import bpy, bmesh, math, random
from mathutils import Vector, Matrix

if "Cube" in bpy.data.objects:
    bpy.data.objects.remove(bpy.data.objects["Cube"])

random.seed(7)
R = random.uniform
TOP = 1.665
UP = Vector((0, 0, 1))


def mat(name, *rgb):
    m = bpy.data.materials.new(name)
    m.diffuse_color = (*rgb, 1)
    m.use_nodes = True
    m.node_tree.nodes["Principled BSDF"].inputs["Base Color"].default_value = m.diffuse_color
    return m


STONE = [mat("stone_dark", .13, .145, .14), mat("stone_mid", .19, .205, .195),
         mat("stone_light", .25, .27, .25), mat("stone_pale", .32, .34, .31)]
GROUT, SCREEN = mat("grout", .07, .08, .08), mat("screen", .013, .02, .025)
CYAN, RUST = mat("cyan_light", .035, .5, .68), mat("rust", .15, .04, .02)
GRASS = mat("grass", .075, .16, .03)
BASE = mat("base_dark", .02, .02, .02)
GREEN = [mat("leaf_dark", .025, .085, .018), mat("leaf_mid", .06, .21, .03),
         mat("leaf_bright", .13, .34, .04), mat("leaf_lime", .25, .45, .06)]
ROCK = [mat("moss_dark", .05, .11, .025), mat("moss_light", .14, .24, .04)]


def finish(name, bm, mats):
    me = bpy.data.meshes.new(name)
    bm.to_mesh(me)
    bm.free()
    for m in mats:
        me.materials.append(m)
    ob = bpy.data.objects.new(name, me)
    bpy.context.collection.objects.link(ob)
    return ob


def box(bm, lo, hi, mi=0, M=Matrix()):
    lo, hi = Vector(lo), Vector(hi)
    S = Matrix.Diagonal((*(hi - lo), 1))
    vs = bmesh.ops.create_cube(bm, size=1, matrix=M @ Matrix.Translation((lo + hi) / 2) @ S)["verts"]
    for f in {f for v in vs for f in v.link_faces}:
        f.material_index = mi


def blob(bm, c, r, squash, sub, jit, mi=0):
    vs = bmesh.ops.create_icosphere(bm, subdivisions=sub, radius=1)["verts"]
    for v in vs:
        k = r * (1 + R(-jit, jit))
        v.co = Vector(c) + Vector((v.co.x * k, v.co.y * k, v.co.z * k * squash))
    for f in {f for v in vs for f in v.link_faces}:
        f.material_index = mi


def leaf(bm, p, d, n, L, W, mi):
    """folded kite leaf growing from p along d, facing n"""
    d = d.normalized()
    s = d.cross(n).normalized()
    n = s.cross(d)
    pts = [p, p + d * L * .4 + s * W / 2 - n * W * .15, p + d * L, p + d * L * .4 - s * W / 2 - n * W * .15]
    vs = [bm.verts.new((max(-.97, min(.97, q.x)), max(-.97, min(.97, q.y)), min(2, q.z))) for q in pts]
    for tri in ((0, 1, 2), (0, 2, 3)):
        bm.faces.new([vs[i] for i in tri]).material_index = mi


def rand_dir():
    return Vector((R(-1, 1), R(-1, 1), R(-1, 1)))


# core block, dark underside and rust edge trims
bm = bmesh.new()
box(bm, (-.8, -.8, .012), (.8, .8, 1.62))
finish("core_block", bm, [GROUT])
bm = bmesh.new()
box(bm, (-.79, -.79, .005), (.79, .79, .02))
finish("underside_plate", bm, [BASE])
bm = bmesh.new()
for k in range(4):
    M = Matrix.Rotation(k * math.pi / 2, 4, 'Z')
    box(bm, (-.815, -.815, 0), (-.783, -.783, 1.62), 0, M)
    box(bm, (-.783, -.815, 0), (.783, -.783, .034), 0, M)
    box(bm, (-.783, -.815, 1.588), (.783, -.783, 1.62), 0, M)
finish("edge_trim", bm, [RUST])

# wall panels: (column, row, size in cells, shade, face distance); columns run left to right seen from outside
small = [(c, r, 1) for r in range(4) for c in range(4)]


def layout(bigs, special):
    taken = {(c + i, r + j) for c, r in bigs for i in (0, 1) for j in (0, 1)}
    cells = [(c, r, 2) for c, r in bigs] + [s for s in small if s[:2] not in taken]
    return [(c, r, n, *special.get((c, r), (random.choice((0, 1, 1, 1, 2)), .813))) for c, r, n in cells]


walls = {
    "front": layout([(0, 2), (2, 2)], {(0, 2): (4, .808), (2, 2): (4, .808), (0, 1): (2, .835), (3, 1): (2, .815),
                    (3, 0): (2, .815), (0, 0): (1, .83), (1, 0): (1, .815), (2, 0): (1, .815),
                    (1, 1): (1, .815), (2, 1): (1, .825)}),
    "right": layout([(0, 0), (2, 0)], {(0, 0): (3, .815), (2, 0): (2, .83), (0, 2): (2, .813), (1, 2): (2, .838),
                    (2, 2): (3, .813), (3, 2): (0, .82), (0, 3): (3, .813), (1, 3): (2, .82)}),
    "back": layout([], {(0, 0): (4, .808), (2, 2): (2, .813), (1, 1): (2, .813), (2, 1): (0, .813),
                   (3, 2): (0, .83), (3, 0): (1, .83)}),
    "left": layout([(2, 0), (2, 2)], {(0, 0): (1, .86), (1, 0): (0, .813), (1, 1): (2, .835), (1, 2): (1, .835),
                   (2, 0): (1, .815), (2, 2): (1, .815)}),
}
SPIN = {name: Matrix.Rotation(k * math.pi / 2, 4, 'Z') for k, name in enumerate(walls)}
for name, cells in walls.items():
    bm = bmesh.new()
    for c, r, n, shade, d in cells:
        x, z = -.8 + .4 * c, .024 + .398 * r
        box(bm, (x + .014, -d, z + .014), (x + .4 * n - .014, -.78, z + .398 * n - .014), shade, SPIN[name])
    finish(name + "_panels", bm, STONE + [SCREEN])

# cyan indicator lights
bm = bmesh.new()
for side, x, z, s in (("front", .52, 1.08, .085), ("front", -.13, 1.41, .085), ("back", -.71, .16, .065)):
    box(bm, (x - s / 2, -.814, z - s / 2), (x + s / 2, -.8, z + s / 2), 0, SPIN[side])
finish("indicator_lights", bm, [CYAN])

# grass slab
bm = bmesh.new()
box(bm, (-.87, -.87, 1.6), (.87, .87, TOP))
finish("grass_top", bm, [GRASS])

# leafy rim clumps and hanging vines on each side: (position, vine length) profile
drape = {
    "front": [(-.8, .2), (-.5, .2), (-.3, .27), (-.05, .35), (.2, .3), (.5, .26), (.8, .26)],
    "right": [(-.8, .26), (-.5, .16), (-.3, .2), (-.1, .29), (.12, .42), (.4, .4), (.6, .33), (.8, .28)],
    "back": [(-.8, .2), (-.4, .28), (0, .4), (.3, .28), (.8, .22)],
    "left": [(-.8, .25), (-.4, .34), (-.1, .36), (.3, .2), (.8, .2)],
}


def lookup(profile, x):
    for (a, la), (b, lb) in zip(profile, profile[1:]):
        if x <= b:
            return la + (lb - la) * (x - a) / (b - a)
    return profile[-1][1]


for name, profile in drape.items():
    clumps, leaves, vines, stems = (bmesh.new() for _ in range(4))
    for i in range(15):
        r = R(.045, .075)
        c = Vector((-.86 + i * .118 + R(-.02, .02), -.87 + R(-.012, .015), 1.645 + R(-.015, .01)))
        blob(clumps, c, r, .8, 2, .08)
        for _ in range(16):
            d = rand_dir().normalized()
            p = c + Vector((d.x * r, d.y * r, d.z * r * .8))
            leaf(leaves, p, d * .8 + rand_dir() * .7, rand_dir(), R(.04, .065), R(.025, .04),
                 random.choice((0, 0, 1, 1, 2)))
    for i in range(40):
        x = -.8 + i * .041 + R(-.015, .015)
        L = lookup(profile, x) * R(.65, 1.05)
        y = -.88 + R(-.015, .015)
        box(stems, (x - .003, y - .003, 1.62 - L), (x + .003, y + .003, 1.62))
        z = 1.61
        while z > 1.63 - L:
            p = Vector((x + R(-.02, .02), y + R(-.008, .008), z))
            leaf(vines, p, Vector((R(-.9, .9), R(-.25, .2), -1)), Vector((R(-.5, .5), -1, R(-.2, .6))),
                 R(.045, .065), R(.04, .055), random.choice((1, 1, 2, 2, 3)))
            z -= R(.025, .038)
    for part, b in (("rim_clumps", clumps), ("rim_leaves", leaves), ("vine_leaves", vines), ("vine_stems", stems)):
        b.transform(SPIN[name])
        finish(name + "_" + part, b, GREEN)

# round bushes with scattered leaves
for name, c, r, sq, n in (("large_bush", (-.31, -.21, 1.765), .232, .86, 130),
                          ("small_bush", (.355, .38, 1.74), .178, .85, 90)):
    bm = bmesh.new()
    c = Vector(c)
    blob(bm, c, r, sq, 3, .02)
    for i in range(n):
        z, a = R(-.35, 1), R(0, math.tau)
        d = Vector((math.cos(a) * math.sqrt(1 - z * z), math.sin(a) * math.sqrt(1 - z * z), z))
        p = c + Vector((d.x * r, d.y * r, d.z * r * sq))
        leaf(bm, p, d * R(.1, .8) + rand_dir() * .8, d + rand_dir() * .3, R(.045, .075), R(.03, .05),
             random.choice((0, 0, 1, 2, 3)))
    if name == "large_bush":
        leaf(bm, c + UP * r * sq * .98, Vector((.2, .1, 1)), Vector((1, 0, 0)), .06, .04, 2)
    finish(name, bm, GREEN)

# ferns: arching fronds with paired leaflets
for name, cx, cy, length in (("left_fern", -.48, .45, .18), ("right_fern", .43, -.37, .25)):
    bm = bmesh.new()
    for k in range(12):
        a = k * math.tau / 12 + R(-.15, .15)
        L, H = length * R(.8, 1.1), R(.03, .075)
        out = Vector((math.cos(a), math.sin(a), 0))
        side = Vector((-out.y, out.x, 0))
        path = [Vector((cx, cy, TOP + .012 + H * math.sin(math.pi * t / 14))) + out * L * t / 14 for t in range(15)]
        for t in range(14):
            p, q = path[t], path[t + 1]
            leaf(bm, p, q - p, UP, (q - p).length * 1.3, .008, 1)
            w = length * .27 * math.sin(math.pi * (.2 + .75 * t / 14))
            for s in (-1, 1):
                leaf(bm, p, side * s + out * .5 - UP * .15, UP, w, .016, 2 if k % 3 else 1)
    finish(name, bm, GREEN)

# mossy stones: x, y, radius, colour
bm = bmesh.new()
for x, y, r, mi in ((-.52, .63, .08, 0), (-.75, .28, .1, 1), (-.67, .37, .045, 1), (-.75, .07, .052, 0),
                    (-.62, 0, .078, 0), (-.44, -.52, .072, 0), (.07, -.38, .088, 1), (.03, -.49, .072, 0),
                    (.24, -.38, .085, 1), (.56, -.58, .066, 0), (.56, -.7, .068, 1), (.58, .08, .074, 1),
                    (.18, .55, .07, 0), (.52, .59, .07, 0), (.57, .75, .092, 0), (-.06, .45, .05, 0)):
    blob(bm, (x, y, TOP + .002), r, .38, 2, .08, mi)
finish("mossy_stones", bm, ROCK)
☆ ☆ ☆ ☆ ☆
Exercise description ->
Reproducing the whole listing above is not the task. Copy exactly only the lines from the one with "x, z = -.8 + .4 * c, .024 + .398 * r" to the one with "return profile[-1][1]", both kept.

Finished task ->
        x, z = -.8 + .4 * c, .024 + .398 * r
        box(bm, (x + .014, -d, z + .014), (x + .4 * n - .014, -.78, z + .398 * n - .014), shade, SPIN[name])
    finish(name + "_panels", bm, STONE + [SCREEN])

# cyan indicator lights
bm = bmesh.new()
for side, x, z, s in (("front", .52, 1.08, .085), ("front", -.13, 1.41, .085), ("back", -.71, .16, .065)):
    box(bm, (x - s / 2, -.814, z - s / 2), (x + s / 2, -.8, z + s / 2), 0, SPIN[side])
finish("indicator_lights", bm, [CYAN])

# grass slab
bm = bmesh.new()
box(bm, (-.87, -.87, 1.6), (.87, .87, TOP))
finish("grass_top", bm, [GRASS])

# leafy rim clumps and hanging vines on each side: (position, vine length) profile
drape = {
    "front": [(-.8, .2), (-.5, .2), (-.3, .27), (-.05, .35), (.2, .3), (.5, .26), (.8, .26)],
    "right": [(-.8, .26), (-.5, .16), (-.3, .2), (-.1, .29), (.12, .42), (.4, .4), (.6, .33), (.8, .28)],
    "back": [(-.8, .2), (-.4, .28), (0, .4), (.3, .28), (.8, .22)],
    "left": [(-.8, .25), (-.4, .34), (-.1, .36), (.3, .2), (.8, .2)],
}


def lookup(profile, x):
    for (a, la), (b, lb) in zip(profile, profile[1:]):
        if x <= b:
            return la + (lb - la) * (x - a) / (b - a)
    return profile[-1][1]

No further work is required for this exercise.